Major photography retrospectives have been filling Seoul’s art calendars this fall and winter, but also outside the capital. Busan’s GoEun Museum of Photography — the country’s largest dedicated to the genre after the Museum of Photography — opened a major exhibition on Bernard Faucon this month.
The exhibition studies the changes in photography from past to present, taking a look at the technological advances that have incurred such evolution. Faucon, himself an influential figure in revolutionizing the way photography was approached, is re-examined in the setting of digital vs. analogue.
Of the 83 photographs on display, 15 are printed in the traditional Fresson style, a 19th-century carbon print method that takes a considerable amount of time and effort. The photographs have been produced on handmade paper that demonstrates the grain and texture of each image.

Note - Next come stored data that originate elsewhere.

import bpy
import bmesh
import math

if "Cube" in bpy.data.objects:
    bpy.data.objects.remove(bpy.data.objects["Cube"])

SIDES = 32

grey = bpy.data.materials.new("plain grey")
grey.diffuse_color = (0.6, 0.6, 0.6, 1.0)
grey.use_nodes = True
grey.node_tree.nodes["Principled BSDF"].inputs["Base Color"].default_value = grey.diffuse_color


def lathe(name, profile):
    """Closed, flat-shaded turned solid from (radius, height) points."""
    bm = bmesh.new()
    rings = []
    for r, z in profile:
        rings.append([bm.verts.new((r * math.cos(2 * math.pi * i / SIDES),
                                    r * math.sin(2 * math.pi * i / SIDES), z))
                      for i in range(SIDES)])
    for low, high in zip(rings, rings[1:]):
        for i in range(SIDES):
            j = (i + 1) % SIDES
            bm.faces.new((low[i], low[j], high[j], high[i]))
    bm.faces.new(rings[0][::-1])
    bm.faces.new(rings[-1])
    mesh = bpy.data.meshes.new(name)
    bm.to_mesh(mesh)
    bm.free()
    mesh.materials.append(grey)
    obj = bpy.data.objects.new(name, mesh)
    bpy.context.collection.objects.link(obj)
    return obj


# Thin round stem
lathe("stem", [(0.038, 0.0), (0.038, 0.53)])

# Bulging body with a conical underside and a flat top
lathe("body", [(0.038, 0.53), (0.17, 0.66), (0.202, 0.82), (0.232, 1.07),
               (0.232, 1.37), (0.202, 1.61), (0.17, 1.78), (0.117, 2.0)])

Works from each of Faucon’s major series are represented, including “The Time of Mannequins,” “Summer Camp,” “Idols & Sacrifices,” “Writings,” and “The End of the Image.”
Born in 1950 in southern France, Faucon first made his name in the photography scene in the 1970s. During a time when the medium was largely approached as documentarian, the artist began to create staged images using mannequins. The radically oppositional approach quickly earned him both a name and popularity.
The exhibition also confronts the way photography is used today. As today’s younger generations have furthered the tradition of self-composed, staged portraits, Faucon’s work feels all the more poignant.
“Bernard Faucon” runs through January 26, 2014.